County Safety-Net Funds
Another set of health trailer bills, SB80 and AB85, was for the reallocation of the county safety-net dollars, which the Governor had conditioned the Medi-Cal expansion on, and which was also packaged with a modest 5% increase in CalWORKs grants, the first in many years. In the Senate, several legislators expressed concern about the impact of the cut to their counties, from Sen. Cannella in Merced which has a long-term contract with a private hospital, to Sen. Gaines in his counties which use the CMSP consortium to provide indigent care services. Democratic Sen. Loni Hancock (D-Oakland) announced her opposition after looking at the bill last night and the impact to public hospitals in her district. Sen. Ellen M. Corbett (D-San Leandro) said she would support the bill, but expressed concern and wanted to follow up with potential later adjustments to the language. The Assembly debate focused more on the CalWORKs restoration.
The measure passed the Senate with 24 votes, and the Assembly with 53 votes – minus Assemblymember Roger Hernandez (D-West Covina) who by this point had left to take a plane, to be on time for his wedding in the afternoon!
Work Left to Do
With these and other key bills passed in this Saturday session, the Assembly and Senate then adjourned, planning to resume on Tuesday.
The passage of the Medi-Cal expansion and related issues were the biggest missing legislative pieces that needed to be finished for California to be ready for the new coverage options in January 1, 2014 – just 199 days away.

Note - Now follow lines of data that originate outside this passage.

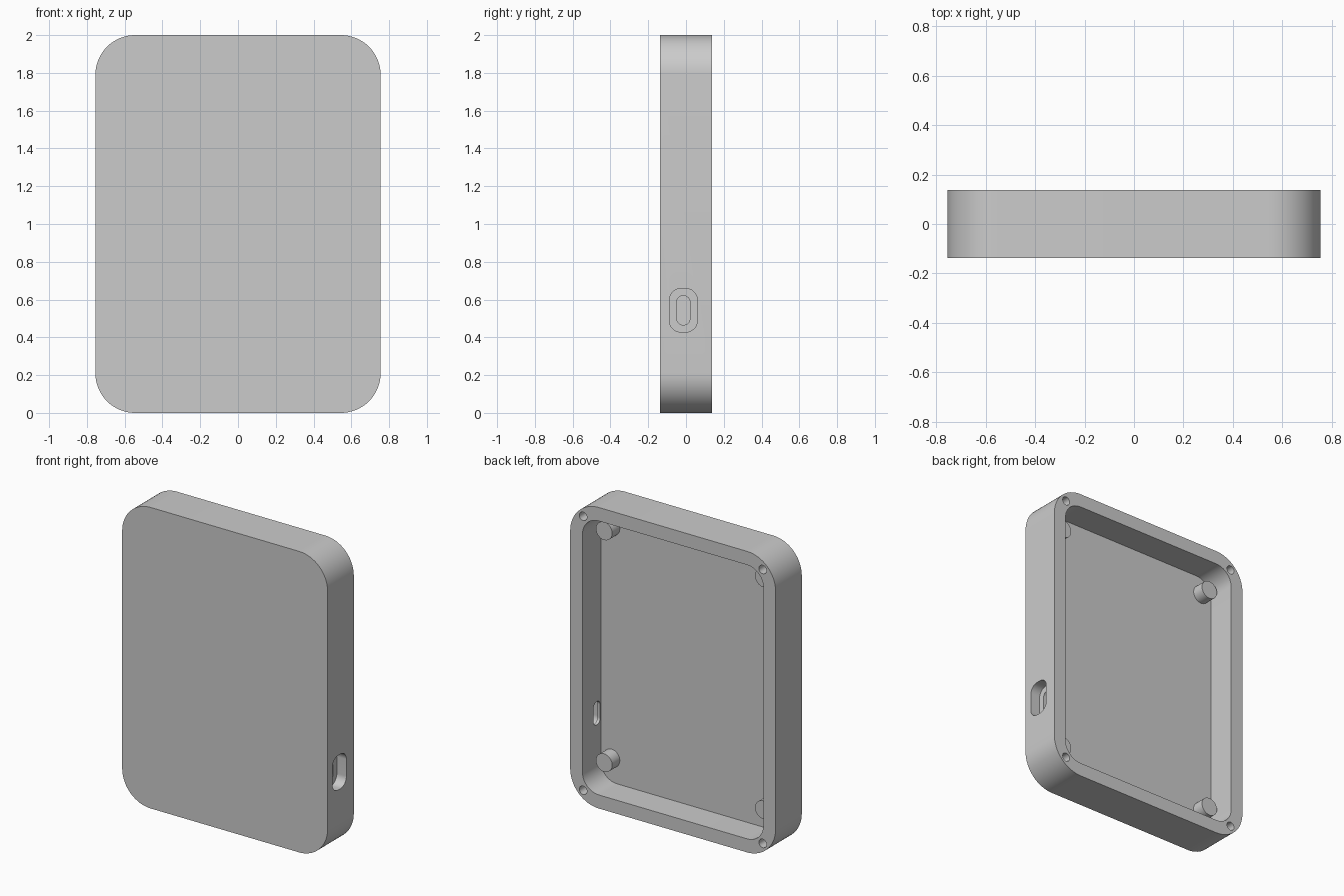
import bpy, bmesh, math
from mathutils import Matrix, Vector

cube = bpy.data.objects.get("Cube")
if cube:
    bpy.data.objects.remove(cube, do_unlink=True)

# One grey plastic for the whole shell
grey = bpy.data.materials.new("grey plastic")
grey.use_nodes = True
colour = (0.6, 0.6, 0.6, 1)
grey.diffuse_color = colour
grey.node_tree.nodes["Principled BSDF"].inputs["Base Color"].default_value = colour

W, D, H = 1.51, 0.275, 2.0      # outer size
WALL, RADIUS = 0.09, 0.21       # rim width and outer corner radius
BACK = D / 2
FLOOR = -0.055                  # inner face of the front panel


def rounded_outline(w, h, r, steps=16):
    """Counter-clockwise rounded rectangle centred on the origin."""
    points = []
    for i, (sx, sy) in enumerate([(1, 1), (-1, 1), (-1, -1), (1, -1)]):
        for k in range(steps + 1):
            a = math.pi / 2 * (i + k / steps)
            points.append((sx * (w / 2 - r) + r * math.cos(a),
                           sy * (h / 2 - r) + r * math.sin(a)))
    return points


def circle_outline(r, sides=32):
    return [(r * math.cos(math.tau * i / sides), r * math.sin(math.tau * i / sides))
            for i in range(sides)]


def prism(name, outline, centre, axis, start, end):
    """Extrude an outline along the x or y axis from start to end."""
    def place(u, v, t):
        offset = Vector((t, u, v)) if axis == "x" else Vector((u, t, v))
        return Vector(centre) + offset
    bm = bmesh.new()
    verts = [bm.verts.new(place(u, v, start)) for u, v in outline]
    face = bm.faces.new(verts)
    grown = bmesh.ops.extrude_face_region(bm, geom=[face])["geom"]
    step = place(0, 0, end) - place(0, 0, start)
    bmesh.ops.translate(bm, vec=step,
                        verts=[g for g in grown if isinstance(g, bmesh.types.BMVert)])
    bmesh.ops.remove_doubles(bm, verts=bm.verts, dist=1e-5)
    bmesh.ops.recalc_face_normals(bm, faces=bm.faces)
    mesh = bpy.data.meshes.new(name)
    bm.to_mesh(mesh)
    bm.free()
    mesh.materials.append(grey)
    obj = bpy.data.objects.new(name, mesh)
    bpy.context.collection.objects.link(obj)
    return obj


def activate(obj):
    bpy.ops.object.select_all(action="DESELECT")
    obj.select_set(True)
    bpy.context.view_layer.objects.active = obj


def cut(target, cutter):
    cutter.hide_render = True
    mod = target.modifiers.new("cut", "BOOLEAN")
    mod.operation = "DIFFERENCE"
    mod.solver = "EXACT"
    mod.object = cutter
    activate(target)
    bpy.ops.object.modifier_apply(modifier=mod.name)
    bpy.data.objects.remove(cutter, do_unlink=True)


# Tray with rounded corners, open at the back
middle = (0, 0, H / 2)
shell = prism("case_shell", rounded_outline(W, H, RADIUS), middle, "y", -BACK, BACK)
inside = rounded_outline(W - 2 * WALL, H - 2 * WALL, RADIUS - WALL)
cut(shell, prism("cavity", inside, middle, "y", FLOOR, BACK + 0.1))

# Stepped port in the left wall
port = (0, -0.014, 0.543)
cut(shell, prism("port_recess", rounded_outline(0.147, 0.23, 0.06), port, "x", 0.685, 0.85))
cut(shell, prism("port_slot", rounded_outline(0.07, 0.155, 0.034), port, "x", 0.62, 0.72))

# Screw holes in the rim corners
for sx in (-1, 1):
    for sz in (-1, 1):
        spot = (sx * 0.66, 0, H / 2 + sz * 0.91)
        cut(shell, prism("screw_hole", circle_outline(0.028), spot, "y", BACK - 0.12, BACK + 0.1))

# Round standoffs on the floor
parts = [shell]
for side, sx in (("right", -1), ("left", 1)):
    for level, z in (("lower", 0.25), ("upper", 1.79)):
        parts.append(prism(f"{level}_{side}_standoff", circle_outline(0.06),
                           (sx * 0.585, 0, z), "y", FLOOR - 0.01, FLOOR + 0.08))

for part in parts:
    activate(part)
    bpy.ops.object.shade_smooth_by_angle(angle=math.radians(30))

But there is more legislative work ahead: a bill on the “bridge” plan, AB1x3 (Hernandez) is still pending in the health reform special legislative session. Other key bills like SB639 (Hernandez) on cost-sharing, SB353 (Lieu) on preventing deceptive marketing, and AB880 (Gomez) on employer health benefits, are also moving through the regular session.
Like legislators, health and consumer advocates are also recommitting to revisit cuts to Medi-Cal provider rates and to prevent cuts to the safety-net and the remaining uninsured, county-by-county. With the major advances this weekend, the work continues to fulfill a California vision of health reform that includes everybody and provides quality, affordable health care to all Californians.
Anthony Wright is Executive Director of Health Access California, a statewide health care consumer advocacy coalition of over 200 groups.
A bunch of psychos…
John Lawrence says
This certainly is progress. It makes me proud to be a Californian! We’re leading the nation in health care. Now we have to do something about the student loan mess and restore affordable public education through graduate school. It cost me nothing to be a graduate student at UCSD in 1970. In fact I was paid with a research assistantship that paid my bills. That should be the goal again – a free education for every qualified person up through graduate school.